It’s difficult enough to coax a puppy or a kitten to sit still and pose for a professional portrait. Add a guinea pig and a squirrel to the mix, and it seems logical that chaos would follow.
Enter Mark Taylor.
The British pet photographer, who runs a studio in the U.K. called Warren Photographic, is delighting animals lovers worldwide with his “brother from another mother” pics showing matching bunnies, cats, dogs, guinea pigs, hamsters, squirrels and deer posing together in harmony.
With his snapshots now getting thousands of views on his website and Facebook, Taylor says he has been approached about doing a coffee table book and possibly a calendar. But for now, he’s too busy patiently waiting for just the right moment to snap pics of lookalike pets in his studio to worry about that.
Patience is key when trying to encourage a yellow Labrador puppy to cuddle up with a matching (and somewhat skittish) guinea pig or rabbit.

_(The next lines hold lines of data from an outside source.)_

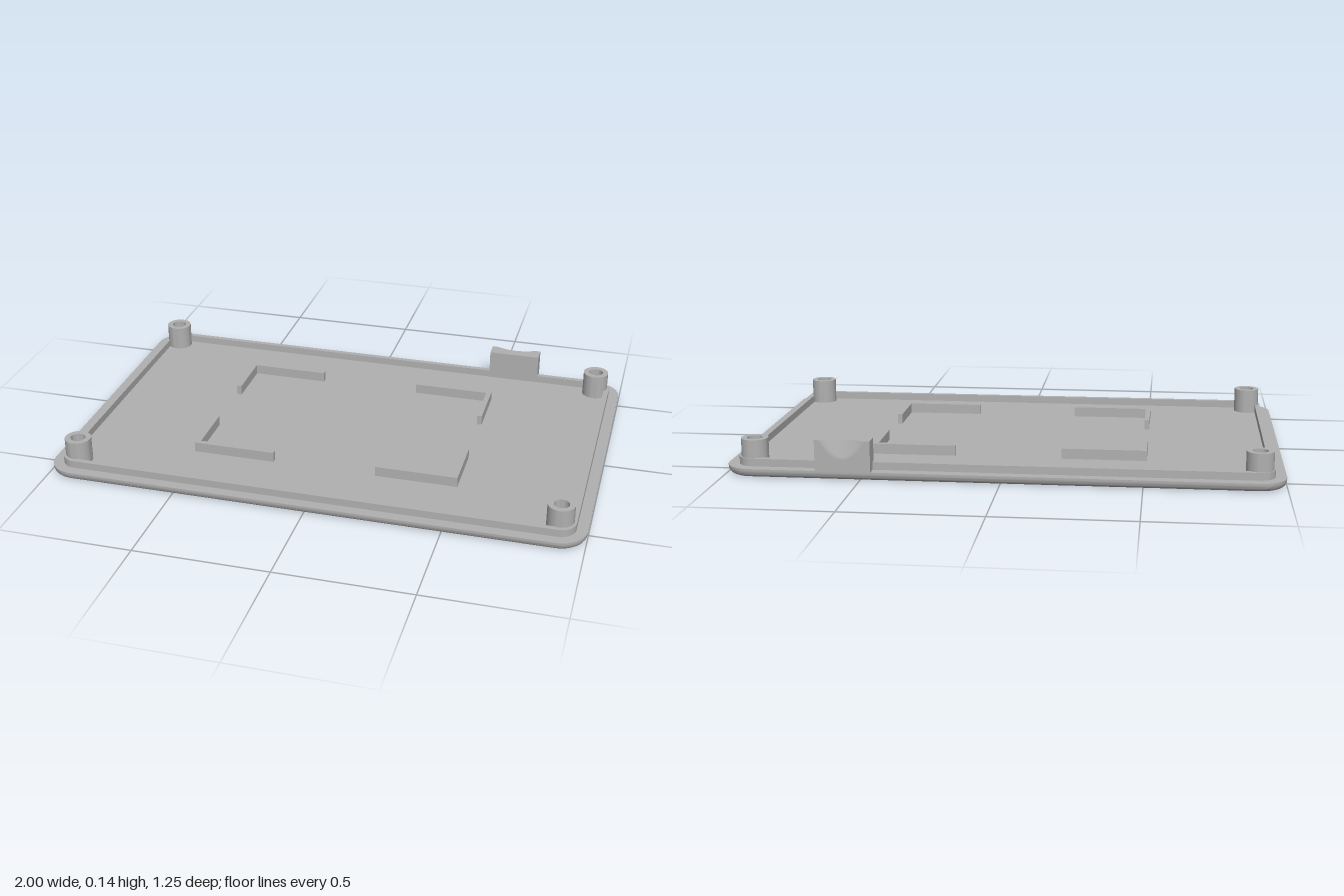
import * as THREE from 'three';
import { toCreasedNormals } from 'three/addons/utils/BufferGeometryUtils.js';

const HALF_X = 1, HALF_Z = 0.625, CORNER = 0.1;
const SLAB = 0.032, RIM = 0.06, BEVEL = 0.025;
const RIM_OUT = 0.04, RIM_IN = 0.06;
const CORNER_STEPS = 10;

// Rounded rectangle outline as [x, z] points, shrunk by an inset
function outline(inset) {
  const r = CORNER - inset, pts = [];
  [[1, 1], [-1, 1], [-1, -1], [1, -1]].forEach(([sx, sz], q) => {
    for (let i = 0; i <= CORNER_STEPS; i++) {
      const a = (q + i / CORNER_STEPS) * Math.PI / 2;
      pts.push([sx * (HALF_X - CORNER) + r * Math.cos(a), sz * (HALF_Z - CORNER) + r * Math.sin(a)]);
    }
  });
  return pts;
}

// Skin through a list of [inset, y] steps around the outline
function loft(steps) {
  const pos = [], idx = [], n = outline(0).length;
  for (const [inset, y] of steps) outline(inset).forEach(([x, z]) => pos.push(x, y, z));
  for (let s = 0; s < steps.length - 1; s++) {
    for (let i = 0; i < n; i++) {
      const a = s * n + i, b = s * n + (i + 1) % n;
      idx.push(a, a + n, b, b, a + n, b + n);
    }
  }
  const g = new THREE.BufferGeometry();
  g.setAttribute('position', new THREE.Float32BufferAttribute(pos, 3));
  g.setIndex(idx);
  g.computeVertexNormals();
  return toCreasedNormals(g, Math.PI / 6);
}

// Screw posts at the four corners
const POSTS = [[-0.905, -0.53], [0.902, -0.53], [-0.905, 0.52], [0.902, 0.52]];

// Flat sheet with a round hole at each post, facing up (1) or down (-1)
function sheet(inset, y, holeRadius, facing) {
  const shape = new THREE.Shape(outline(inset).map(([x, z]) => new THREE.Vector2(x, -facing * z)));
  for (const [x, z] of POSTS) {
    shape.holes.push(new THREE.Path().absarc(x, -facing * z, holeRadius, 0, Math.PI * 2, true));
  }
  return new THREE.ShapeGeometry(shape, 20).rotateX(-facing * Math.PI / 2).translate(0, y, 0);
}

export function createModel() {
  const model = new THREE.Group();
  model.name = 'enclosureLid';
  const grey = new THREE.MeshStandardMaterial({ color: 0xb0b0b0 });
  grey.name = 'grey plastic';

  const add = (name, geometry, parent = model) => {
    const mesh = new THREE.Mesh(geometry, grey);
    mesh.name = name;
    parent.add(mesh);
    return mesh;
  };

  // Rounded lower edge, ledge and raised rim
  const steps = [];
  for (let i = 0; i <= 6; i++) {
    const a = i / 6 * Math.PI / 2;
    steps.push([BEVEL * (1 - Math.sin(a)), BEVEL * (1 - Math.cos(a))]);
  }
  steps.push([0, SLAB], [RIM_OUT, SLAB], [RIM_OUT, RIM], [RIM_IN, RIM], [RIM_IN, SLAB]);
  add('edgeAndRim', loft(steps));
  add('floor', sheet(RIM_IN, SLAB, 0.03, 1));
  add('underside', sheet(BEVEL, 0, 0.042, -1));

  // Hollow posts, counterbored from below
  const profile = [[0.049, SLAB], [0.049, 0.126], [0.028, 0.126], [0.028, 0.03], [0.042, 0.03], [0.042, 0]]
    .map(([r, y]) => new THREE.Vector2(r, y));
  const post = toCreasedNormals(new THREE.LatheGeometry(profile, 40), Math.PI / 6);
  for (const [x, z] of POSTS) add('screwPost', post).position.set(x, 0, z);

  // L-shaped locating brackets
  const T = 0.019, H = 0.07;
  for (const sx of [-1, 1]) {
    for (const sz of [-1, 1]) {
      const x0 = sx < 0 ? -0.508 : 0.505, x1 = sx * 0.196;
      const z0 = sz < 0 ? -0.36 : 0.35, z1 = sz < 0 ? -0.14 : 0.128;
      const xi = x0 - sx * T, zi = z0 - sz * T;
      const shape = new THREE.Shape([[x0, z0], [x1, z0], [x1, zi], [xi, zi], [xi, z1], [x0, z1]]
        .map(([x, z]) => new THREE.Vector2(x, -z)));
      const g = new THREE.ExtrudeGeometry(shape, { depth: H - SLAB, bevelEnabled: false });
      add('locatingBracket', g.rotateX(-Math.PI / 2).translate(0, SLAB, 0));
    }
  }

  // Latch block with a thumb scoop in the upper back
  const top = 0.145, back = -HALF_Z, front = -0.564, midX = 0.56;
  const block = new THREE.BoxGeometry(0.2, top - SLAB, front - back, 32, 24, 1);
  block.translate(midX, (top + SLAB) / 2, (front + back) / 2);
  const p = block.attributes.position;
  for (let i = 0; i < p.count; i++) {
    if (p.getZ(i) > back + 0.001) continue;
    const u = (p.getX(i) - midX) / 0.078, v = (top - p.getY(i)) / 0.065;
    p.setZ(i, back + 0.019 * Math.max(0, 1 - u * u - v));
  }
  block.computeVertexNormals();
  add('latchBlock', block);

  return model;
}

“The animals don’t always get along,” Taylor, 31, tells PEOPLE, “so if they have not met before, it’s important to first introduce them with a barrier so one can judge if there is likely to be any arguing. I had a cat once who suddenly decided that she didn’t like the rabbit I was using. Nothing could persuade her to sit with that rabbit.”
A former landscape photographer, Taylor decided to follow his mother’s example several years ago and focus on pet portraits. Jane Burton, a former wildlife photographer, convinced her son that he should photograph animals with similar markings when she noticed that a friend’s gray dwarf rabbit was an exact match to her Birman kitten.
“So the idea was hers,” Taylor says, “and now most of my animals (for the photos) come from a breeder who goes out of her way to find matching animals for me. It’s a challenge, but it’s rewarding when you get two animals that cuddle up nicely, particularly when cats rub up against another animal. That always looks cute.”
Other moments are not so camera-friendly. A certain photo shoot with a chicken that defecated all over the studio — then took out a few studio lights — comes to mind. And on more than one occasion, says Taylor, frisky male rabbits have attempted to become “overly amorous” with their matching models.
Thankfully, a studio assistant has perfected the art of dangling feather wands and squeezing a squeaky toy at just the right time to create necessary diversions.
“She is essential to this type of photography — I couldn’t work without her,” Taylor tells PEOPLE.
And when everything goes wrong?
“If the animals are unhappy, you’re not going to get good photos,” he says. “It’s important to know when to give up.”